=== Material shown ===
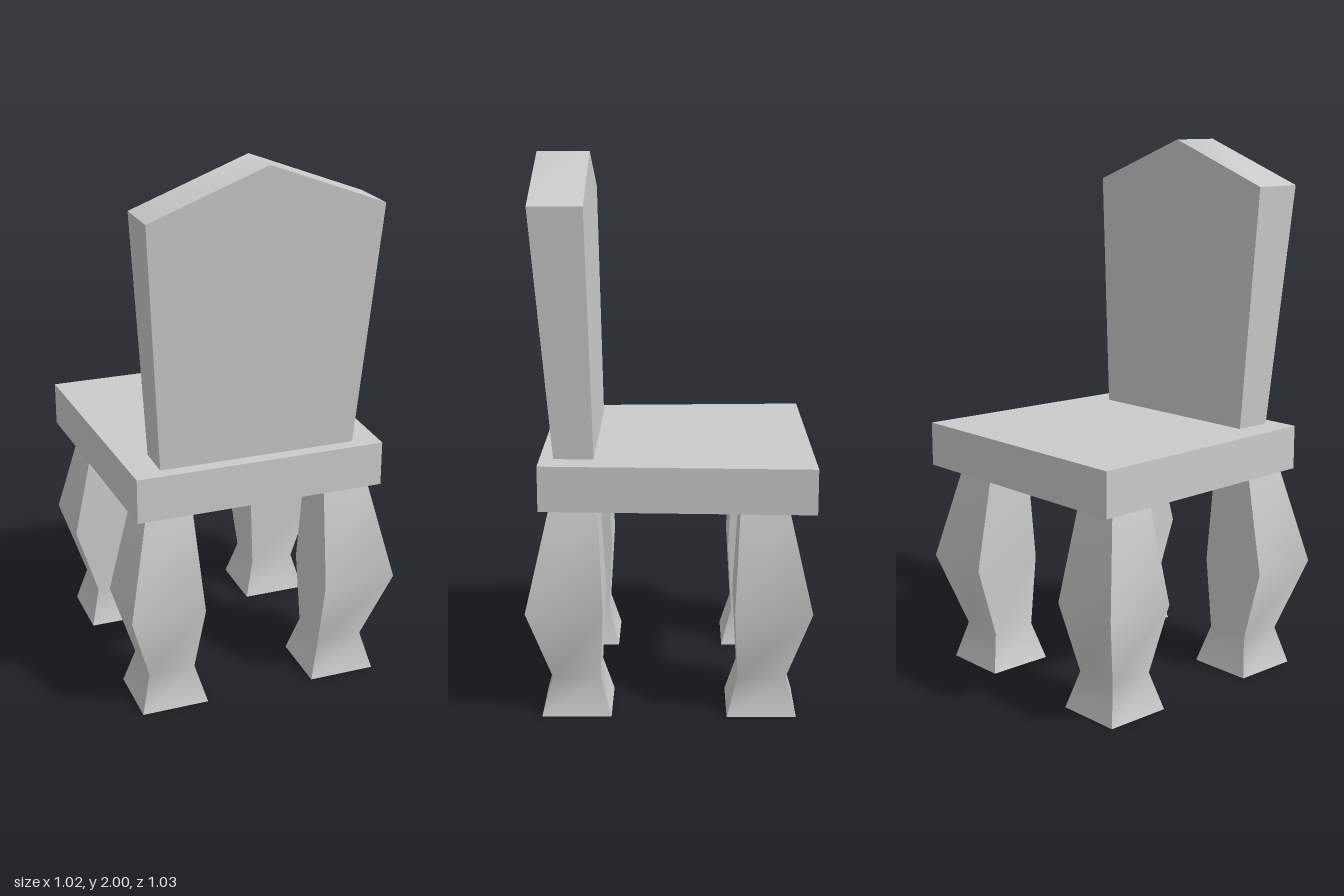
import * as THREE from 'three';
import { mergeGeometries, toCreasedNormals } from 'three/addons/utils/BufferGeometryUtils.js';

const material = new THREE.MeshStandardMaterial({ color: 0xcccccc });
const openMaterial = new THREE.MeshStandardMaterial({ color: 0xcccccc, side: THREE.DoubleSide });

// Move every vertex of a geometry by a rule
function deform(geometry, rule) {
  const pos = geometry.attributes.position;
  const v = new THREE.Vector3();
  for (let i = 0; i < pos.count; i++) {
    rule(v.fromBufferAttribute(pos, i), i);
    pos.setXYZ(i, v.x, v.y, v.z);
  }
  geometry.computeVertexNormals();
  return geometry;
}

// Leg levels from top to foot: height, inner edge, outer edge
const LEG = [
  [0.78, 0.253, 0.426],
  [0.415, 0.234, 0.51],
  [0.14, 0.249, 0.423],
  [0, 0.209, 0.461],
];

// Square leg, open at the foot; each wall is smooth along its length
function legGeometry(sx, sz) {
  const walls = [];
  for (let k = 0; k < 4; k++) {
    const wall = new THREE.PlaneGeometry(1, 1, 1, LEG.length - 1);
    wall.translate(0, 0, 0.5).rotateY(k * Math.PI / 2);
    walls.push(deform(wall, (v, i) => {
      const [y, inner, outer] = LEG[Math.floor(i / 2)];
      const mid = (inner + outer) / 2, width = outer - inner;
      v.set(sx * mid + v.x * width - 0.002, y, sz * mid + v.z * width + 0.004);
    }));
  }
  return mergeGeometries(walls);
}

export function createModel() {
  const model = new THREE.Group();
  const add = (name, geometry, mat = material) => {
    const mesh = new THREE.Mesh(geometry, mat);
    mesh.name = name;
    model.add(mesh);
  };

  // Seat slab, narrowing towards the backrest
  add('seat', deform(new THREE.BoxGeometry(1, 0.165, 0.98), (v) => {
    v.x *= v.z > 0 ? 0.93 : 1;
    v.x -= 0.003;
    v.y += 0.8625;
    v.z -= 0.025;
  }));

  // Gabled backrest, leaning and thickening up to the shoulders
  const outline = new THREE.Shape([
    [-0.367, 0.945], [0.365, 0.945], [0.424, 1.84], [0, 2], [-0.426, 1.84],
  ].map(([x, y]) => new THREE.Vector2(x, y)));
  const back = new THREE.ExtrudeGeometry(outline, { depth: 1, bevelEnabled: false });
  deform(back, (v) => {
    const t = Math.min((v.y - 0.945) / 0.895, 1);
    v.z = v.z > 0.5 ? 0.415 + 0.07 * t : 0.272 + 0.021 * t;
  });
  add('backrest', toCreasedNormals(back, 0.8));

  // Four curved legs
  for (const sx of [1, -1]) {
    for (const sz of [1, -1]) {
      add(`${sx > 0 ? 'left' : 'right'}${sz > 0 ? 'BackrestSide' : 'OpenSide'}Leg`,
        legGeometry(sx, sz), openMaterial);
    }
  }
  return model;
}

=== What you have to do ===
Copying begins at the line that holds "v.z -= 0.025;" and ends at the last line of the data above, with both included and each line kept exactly.

=== Reply to the exercise ===
    v.z -= 0.025;
  }));

  // Gabled backrest, leaning and thickening up to the shoulders
  const outline = new THREE.Shape([
    [-0.367, 0.945], [0.365, 0.945], [0.424, 1.84], [0, 2], [-0.426, 1.84],
  ].map(([x, y]) => new THREE.Vector2(x, y)));
  const back = new THREE.ExtrudeGeometry(outline, { depth: 1, bevelEnabled: false });
  deform(back, (v) => {
    const t = Math.min((v.y - 0.945) / 0.895, 1);
    v.z = v.z > 0.5 ? 0.415 + 0.07 * t : 0.272 + 0.021 * t;
  });
  add('backrest', toCreasedNormals(back, 0.8));

  // Four curved legs
  for (const sx of [1, -1]) {
    for (const sz of [1, -1]) {
      add(`${sx > 0 ? 'left' : 'right'}${sz > 0 ? 'BackrestSide' : 'OpenSide'}Leg`,
        legGeometry(sx, sz), openMaterial);
    }
  }
  return model;
}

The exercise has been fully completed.